▸ **Brief**: Repeat each entry exactly; omit all pictures.

+++

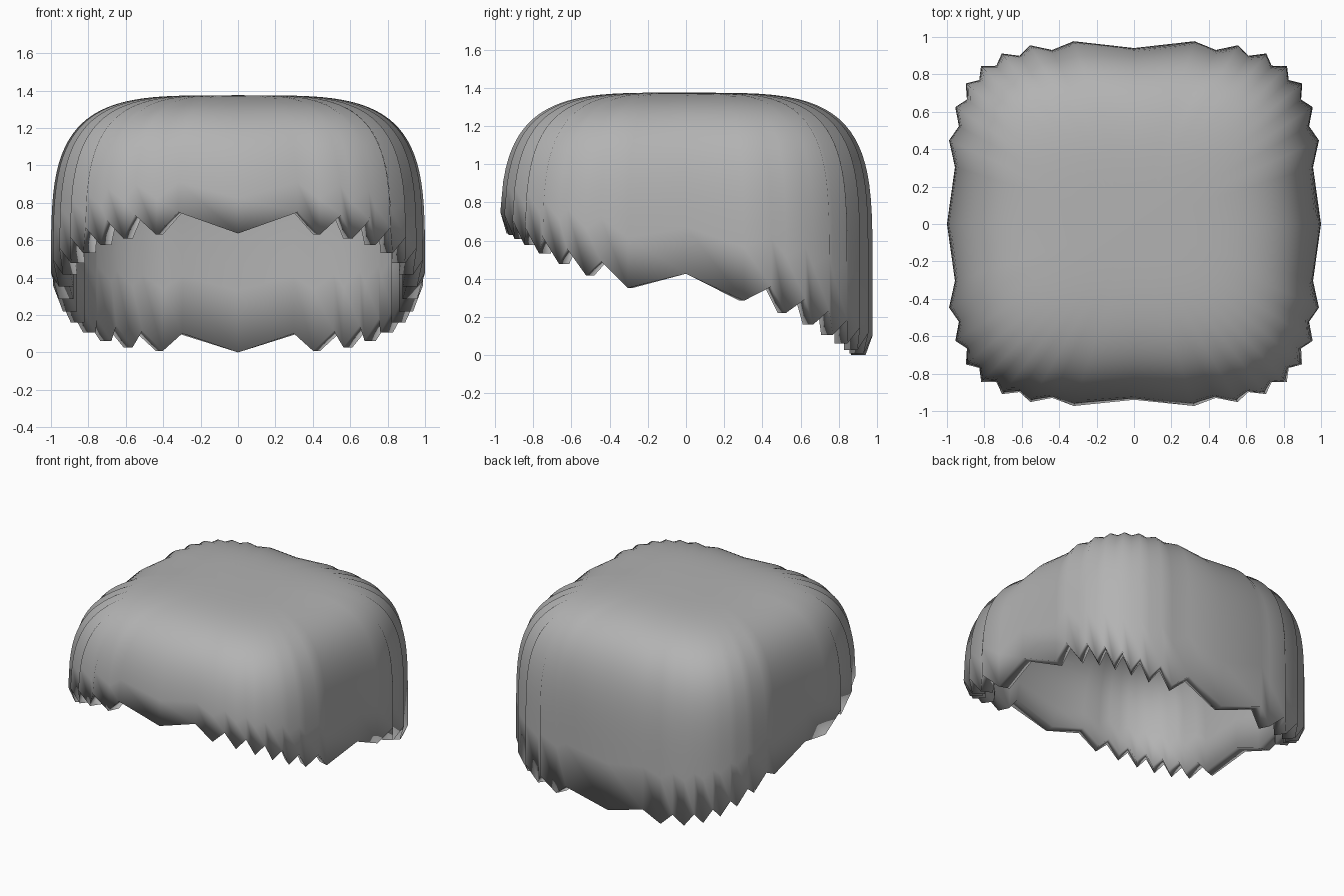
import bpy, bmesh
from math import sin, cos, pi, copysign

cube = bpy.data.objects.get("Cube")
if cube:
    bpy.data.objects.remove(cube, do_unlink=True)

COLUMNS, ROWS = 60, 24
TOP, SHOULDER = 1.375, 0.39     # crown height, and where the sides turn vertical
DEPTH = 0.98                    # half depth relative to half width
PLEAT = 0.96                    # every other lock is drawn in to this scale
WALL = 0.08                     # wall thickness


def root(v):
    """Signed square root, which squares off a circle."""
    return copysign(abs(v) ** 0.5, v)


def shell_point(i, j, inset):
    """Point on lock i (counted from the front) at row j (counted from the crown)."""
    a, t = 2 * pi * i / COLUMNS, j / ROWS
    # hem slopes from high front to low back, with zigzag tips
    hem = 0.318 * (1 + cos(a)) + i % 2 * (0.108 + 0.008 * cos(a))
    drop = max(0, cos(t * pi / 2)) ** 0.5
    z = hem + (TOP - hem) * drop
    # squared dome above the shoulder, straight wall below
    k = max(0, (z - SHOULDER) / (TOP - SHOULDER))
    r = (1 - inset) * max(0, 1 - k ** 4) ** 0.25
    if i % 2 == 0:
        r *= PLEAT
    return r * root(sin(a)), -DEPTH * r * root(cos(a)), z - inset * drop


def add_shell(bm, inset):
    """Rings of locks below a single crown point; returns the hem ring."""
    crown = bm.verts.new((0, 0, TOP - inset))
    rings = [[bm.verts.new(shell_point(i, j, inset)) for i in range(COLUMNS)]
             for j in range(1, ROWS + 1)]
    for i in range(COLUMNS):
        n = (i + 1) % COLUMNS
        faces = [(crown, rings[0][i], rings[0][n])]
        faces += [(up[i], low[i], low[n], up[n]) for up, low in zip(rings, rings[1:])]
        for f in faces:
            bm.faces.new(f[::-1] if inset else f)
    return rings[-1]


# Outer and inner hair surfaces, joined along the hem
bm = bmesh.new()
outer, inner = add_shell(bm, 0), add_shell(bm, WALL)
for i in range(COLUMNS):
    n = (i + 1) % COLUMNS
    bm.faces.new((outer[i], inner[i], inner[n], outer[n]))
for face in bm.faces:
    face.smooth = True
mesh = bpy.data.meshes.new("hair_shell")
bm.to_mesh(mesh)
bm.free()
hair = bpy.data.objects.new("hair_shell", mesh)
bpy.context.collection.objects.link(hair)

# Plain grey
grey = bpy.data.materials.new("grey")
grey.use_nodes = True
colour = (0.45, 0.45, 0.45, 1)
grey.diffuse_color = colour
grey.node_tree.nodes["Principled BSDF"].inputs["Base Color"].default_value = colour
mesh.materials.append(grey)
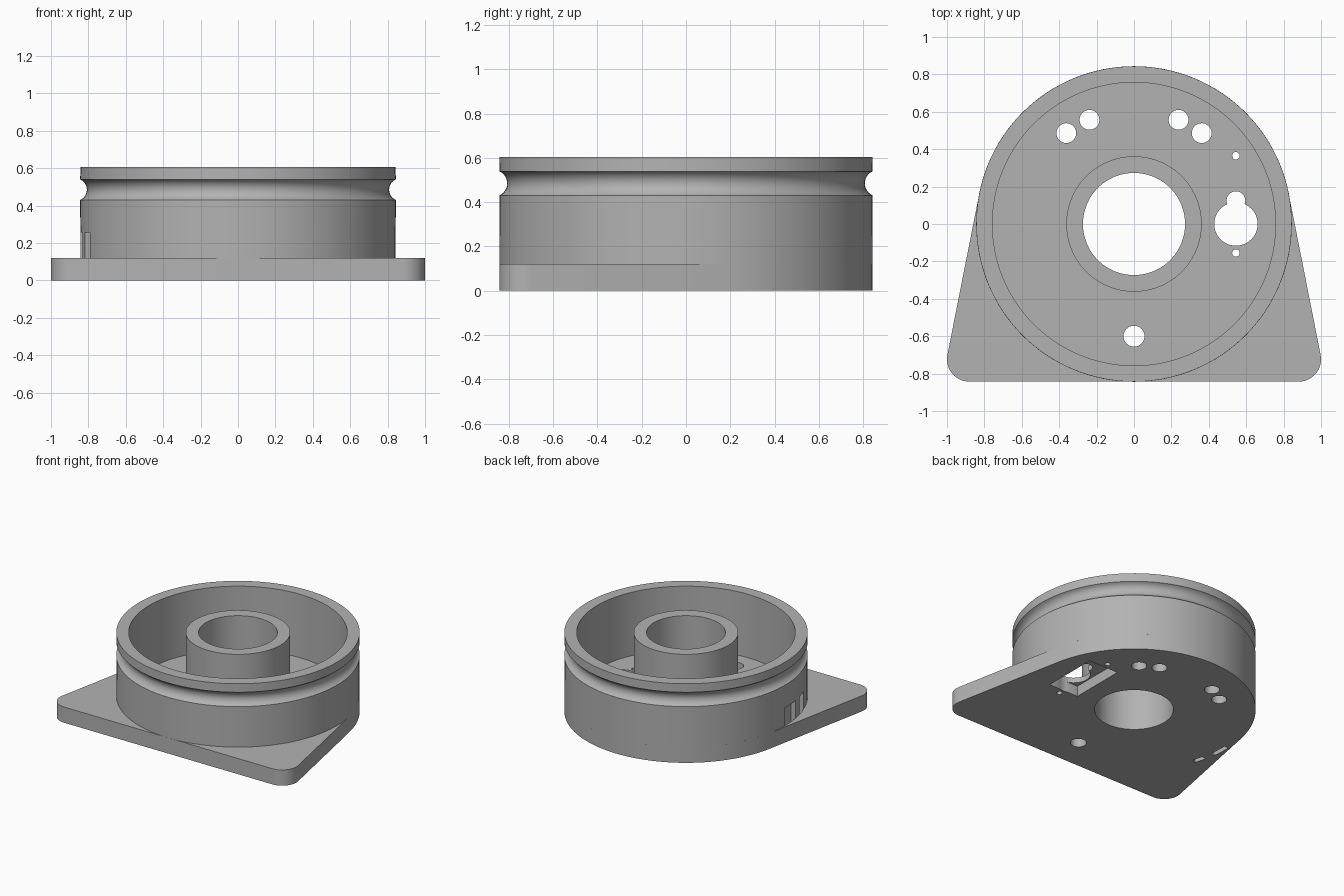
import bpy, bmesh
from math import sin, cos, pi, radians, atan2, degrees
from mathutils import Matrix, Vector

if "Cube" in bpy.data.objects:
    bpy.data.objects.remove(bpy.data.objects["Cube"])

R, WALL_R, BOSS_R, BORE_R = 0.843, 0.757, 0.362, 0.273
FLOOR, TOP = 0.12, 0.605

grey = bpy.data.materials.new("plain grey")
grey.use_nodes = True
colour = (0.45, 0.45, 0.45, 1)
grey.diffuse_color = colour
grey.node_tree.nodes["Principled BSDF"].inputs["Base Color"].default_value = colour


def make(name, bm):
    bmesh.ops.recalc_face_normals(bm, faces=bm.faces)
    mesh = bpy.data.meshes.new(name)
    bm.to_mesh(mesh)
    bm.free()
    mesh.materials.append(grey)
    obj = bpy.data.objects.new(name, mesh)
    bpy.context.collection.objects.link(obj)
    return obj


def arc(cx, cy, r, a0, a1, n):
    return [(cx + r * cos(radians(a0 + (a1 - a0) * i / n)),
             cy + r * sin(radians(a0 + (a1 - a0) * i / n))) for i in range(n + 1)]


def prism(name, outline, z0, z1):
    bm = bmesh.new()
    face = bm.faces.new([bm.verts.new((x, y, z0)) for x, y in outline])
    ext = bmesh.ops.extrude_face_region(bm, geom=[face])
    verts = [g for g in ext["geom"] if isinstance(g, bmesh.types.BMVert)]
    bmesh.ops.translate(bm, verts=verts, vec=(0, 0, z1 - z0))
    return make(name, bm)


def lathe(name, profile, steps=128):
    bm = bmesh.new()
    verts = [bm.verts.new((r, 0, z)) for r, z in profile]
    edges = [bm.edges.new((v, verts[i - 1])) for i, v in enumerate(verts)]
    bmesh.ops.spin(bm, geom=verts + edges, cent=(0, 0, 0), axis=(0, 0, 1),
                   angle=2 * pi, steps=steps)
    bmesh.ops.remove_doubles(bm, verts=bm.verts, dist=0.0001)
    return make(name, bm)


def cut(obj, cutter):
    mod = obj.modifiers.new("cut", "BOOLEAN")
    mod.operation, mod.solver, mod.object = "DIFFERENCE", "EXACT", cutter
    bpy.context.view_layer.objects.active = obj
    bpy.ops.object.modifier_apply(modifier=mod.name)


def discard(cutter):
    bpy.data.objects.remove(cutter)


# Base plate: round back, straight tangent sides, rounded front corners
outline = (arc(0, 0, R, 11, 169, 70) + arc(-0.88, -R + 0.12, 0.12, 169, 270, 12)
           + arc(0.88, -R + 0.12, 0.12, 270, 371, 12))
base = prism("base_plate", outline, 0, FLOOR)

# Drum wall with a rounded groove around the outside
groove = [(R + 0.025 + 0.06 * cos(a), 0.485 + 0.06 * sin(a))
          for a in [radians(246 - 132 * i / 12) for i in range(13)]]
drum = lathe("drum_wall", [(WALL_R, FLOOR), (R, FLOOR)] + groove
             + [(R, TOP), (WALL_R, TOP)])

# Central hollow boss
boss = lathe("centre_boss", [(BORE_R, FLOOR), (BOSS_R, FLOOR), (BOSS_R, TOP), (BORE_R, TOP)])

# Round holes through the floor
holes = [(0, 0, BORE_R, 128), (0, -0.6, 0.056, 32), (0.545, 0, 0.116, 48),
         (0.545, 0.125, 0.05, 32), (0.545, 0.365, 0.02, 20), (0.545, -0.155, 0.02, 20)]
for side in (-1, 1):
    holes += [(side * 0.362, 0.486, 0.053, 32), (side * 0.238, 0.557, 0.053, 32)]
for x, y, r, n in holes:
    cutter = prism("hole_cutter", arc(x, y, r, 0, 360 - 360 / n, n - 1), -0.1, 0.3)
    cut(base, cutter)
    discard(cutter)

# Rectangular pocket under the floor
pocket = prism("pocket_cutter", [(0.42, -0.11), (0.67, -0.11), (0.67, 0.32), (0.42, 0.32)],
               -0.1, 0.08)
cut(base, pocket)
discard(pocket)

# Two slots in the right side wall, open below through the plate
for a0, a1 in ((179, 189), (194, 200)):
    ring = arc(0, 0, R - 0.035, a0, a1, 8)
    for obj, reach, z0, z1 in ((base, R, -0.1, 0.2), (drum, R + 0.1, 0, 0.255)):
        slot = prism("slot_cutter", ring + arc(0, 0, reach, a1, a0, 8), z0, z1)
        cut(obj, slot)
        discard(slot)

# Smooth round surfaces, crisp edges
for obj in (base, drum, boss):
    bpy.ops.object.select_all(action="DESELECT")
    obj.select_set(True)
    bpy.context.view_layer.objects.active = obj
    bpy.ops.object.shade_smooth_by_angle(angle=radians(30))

+++

▸ **Answer to this task**:
import bpy, bmesh
from math import sin, cos, pi, copysign

cube = bpy.data.objects.get("Cube")
if cube:
    bpy.data.objects.remove(cube, do_unlink=True)

COLUMNS, ROWS = 60, 24
TOP, SHOULDER = 1.375, 0.39     # crown height, and where the sides turn vertical
DEPTH = 0.98                    # half depth relative to half width
PLEAT = 0.96                    # every other lock is drawn in to this scale
WALL = 0.08                     # wall thickness


def root(v):
    """Signed square root, which squares off a circle."""
    return copysign(abs(v) ** 0.5, v)


def shell_point(i, j, inset):
    """Point on lock i (counted from the front) at row j (counted from the crown)."""
    a, t = 2 * pi * i / COLUMNS, j / ROWS
    # hem slopes from high front to low back, with zigzag tips
    hem = 0.318 * (1 + cos(a)) + i % 2 * (0.108 + 0.008 * cos(a))
    drop = max(0, cos(t * pi / 2)) ** 0.5
    z = hem + (TOP - hem) * drop
    # squared dome above the shoulder, straight wall below
    k = max(0, (z - SHOULDER) / (TOP - SHOULDER))
    r = (1 - inset) * max(0, 1 - k ** 4) ** 0.25
    if i % 2 == 0:
        r *= PLEAT
    return r * root(sin(a)), -DEPTH * r * root(cos(a)), z - inset * drop


def add_shell(bm, inset):
    """Rings of locks below a single crown point; returns the hem ring."""
    crown = bm.verts.new((0, 0, TOP - inset))
    rings = [[bm.verts.new(shell_point(i, j, inset)) for i in range(COLUMNS)]
             for j in range(1, ROWS + 1)]
    for i in range(COLUMNS):
        n = (i + 1) % COLUMNS
        faces = [(crown, rings[0][i], rings[0][n])]
        faces += [(up[i], low[i], low[n], up[n]) for up, low in zip(rings, rings[1:])]
        for f in faces:
            bm.faces.new(f[::-1] if inset else f)
    return rings[-1]


# Outer and inner hair surfaces, joined along the hem
bm = bmesh.new()
outer, inner = add_shell(bm, 0), add_shell(bm, WALL)
for i in range(COLUMNS):
    n = (i + 1) % COLUMNS
    bm.faces.new((outer[i], inner[i], inner[n], outer[n]))
for face in bm.faces:
    face.smooth = True
mesh = bpy.data.meshes.new("hair_shell")
bm.to_mesh(mesh)
bm.free()
hair = bpy.data.objects.new("hair_shell", mesh)
bpy.context.collection.objects.link(hair)

# Plain grey
grey = bpy.data.materials.new("grey")
grey.use_nodes = True
colour = (0.45, 0.45, 0.45, 1)
grey.diffuse_color = colour
grey.node_tree.nodes["Principled BSDF"].inputs["Base Color"].default_value = colour
mesh.materials.append(grey)
import bpy, bmesh
from math import sin, cos, pi, radians, atan2, degrees
from mathutils import Matrix, Vector

if "Cube" in bpy.data.objects:
    bpy.data.objects.remove(bpy.data.objects["Cube"])

R, WALL_R, BOSS_R, BORE_R = 0.843, 0.757, 0.362, 0.273
FLOOR, TOP = 0.12, 0.605

grey = bpy.data.materials.new("plain grey")
grey.use_nodes = True
colour = (0.45, 0.45, 0.45, 1)
grey.diffuse_color = colour
grey.node_tree.nodes["Principled BSDF"].inputs["Base Color"].default_value = colour


def make(name, bm):
    bmesh.ops.recalc_face_normals(bm, faces=bm.faces)
    mesh = bpy.data.meshes.new(name)
    bm.to_mesh(mesh)
    bm.free()
    mesh.materials.append(grey)
    obj = bpy.data.objects.new(name, mesh)
    bpy.context.collection.objects.link(obj)
    return obj


def arc(cx, cy, r, a0, a1, n):
    return [(cx + r * cos(radians(a0 + (a1 - a0) * i / n)),
             cy + r * sin(radians(a0 + (a1 - a0) * i / n))) for i in range(n + 1)]


def prism(name, outline, z0, z1):
    bm = bmesh.new()
    face = bm.faces.new([bm.verts.new((x, y, z0)) for x, y in outline])
    ext = bmesh.ops.extrude_face_region(bm, geom=[face])
    verts = [g for g in ext["geom"] if isinstance(g, bmesh.types.BMVert)]
    bmesh.ops.translate(bm, verts=verts, vec=(0, 0, z1 - z0))
    return make(name, bm)


def lathe(name, profile, steps=128):
    bm = bmesh.new()
    verts = [bm.verts.new((r, 0, z)) for r, z in profile]
    edges = [bm.edges.new((v, verts[i - 1])) for i, v in enumerate(verts)]
    bmesh.ops.spin(bm, geom=verts + edges, cent=(0, 0, 0), axis=(0, 0, 1),
                   angle=2 * pi, steps=steps)
    bmesh.ops.remove_doubles(bm, verts=bm.verts, dist=0.0001)
    return make(name, bm)


def cut(obj, cutter):
    mod = obj.modifiers.new("cut", "BOOLEAN")
    mod.operation, mod.solver, mod.object = "DIFFERENCE", "EXACT", cutter
    bpy.context.view_layer.objects.active = obj
    bpy.ops.object.modifier_apply(modifier=mod.name)


def discard(cutter):
    bpy.data.objects.remove(cutter)


# Base plate: round back, straight tangent sides, rounded front corners
outline = (arc(0, 0, R, 11, 169, 70) + arc(-0.88, -R + 0.12, 0.12, 169, 270, 12)
           + arc(0.88, -R + 0.12, 0.12, 270, 371, 12))
base = prism("base_plate", outline, 0, FLOOR)

# Drum wall with a rounded groove around the outside
groove = [(R + 0.025 + 0.06 * cos(a), 0.485 + 0.06 * sin(a))
          for a in [radians(246 - 132 * i / 12) for i in range(13)]]
drum = lathe("drum_wall", [(WALL_R, FLOOR), (R, FLOOR)] + groove
             + [(R, TOP), (WALL_R, TOP)])

# Central hollow boss
boss = lathe("centre_boss", [(BORE_R, FLOOR), (BOSS_R, FLOOR), (BOSS_R, TOP), (BORE_R, TOP)])

# Round holes through the floor
holes = [(0, 0, BORE_R, 128), (0, -0.6, 0.056, 32), (0.545, 0, 0.116, 48),
         (0.545, 0.125, 0.05, 32), (0.545, 0.365, 0.02, 20), (0.545, -0.155, 0.02, 20)]
for side in (-1, 1):
    holes += [(side * 0.362, 0.486, 0.053, 32), (side * 0.238, 0.557, 0.053, 32)]
for x, y, r, n in holes:
    cutter = prism("hole_cutter", arc(x, y, r, 0, 360 - 360 / n, n - 1), -0.1, 0.3)
    cut(base, cutter)
    discard(cutter)

# Rectangular pocket under the floor
pocket = prism("pocket_cutter", [(0.42, -0.11), (0.67, -0.11), (0.67, 0.32), (0.42, 0.32)],
               -0.1, 0.08)
cut(base, pocket)
discard(pocket)

# Two slots in the right side wall, open below through the plate
for a0, a1 in ((179, 189), (194, 200)):
    ring = arc(0, 0, R - 0.035, a0, a1, 8)
    for obj, reach, z0, z1 in ((base, R, -0.1, 0.2), (drum, R + 0.1, 0, 0.255)):
        slot = prism("slot_cutter", ring + arc(0, 0, reach, a1, a0, 8), z0, z1)
        cut(obj, slot)
        discard(slot)

# Smooth round surfaces, crisp edges
for obj in (base, drum, boss):
    bpy.ops.object.select_all(action="DESELECT")
    obj.select_set(True)
    bpy.context.view_layer.objects.active = obj
    bpy.ops.object.shade_smooth_by_angle(angle=radians(30))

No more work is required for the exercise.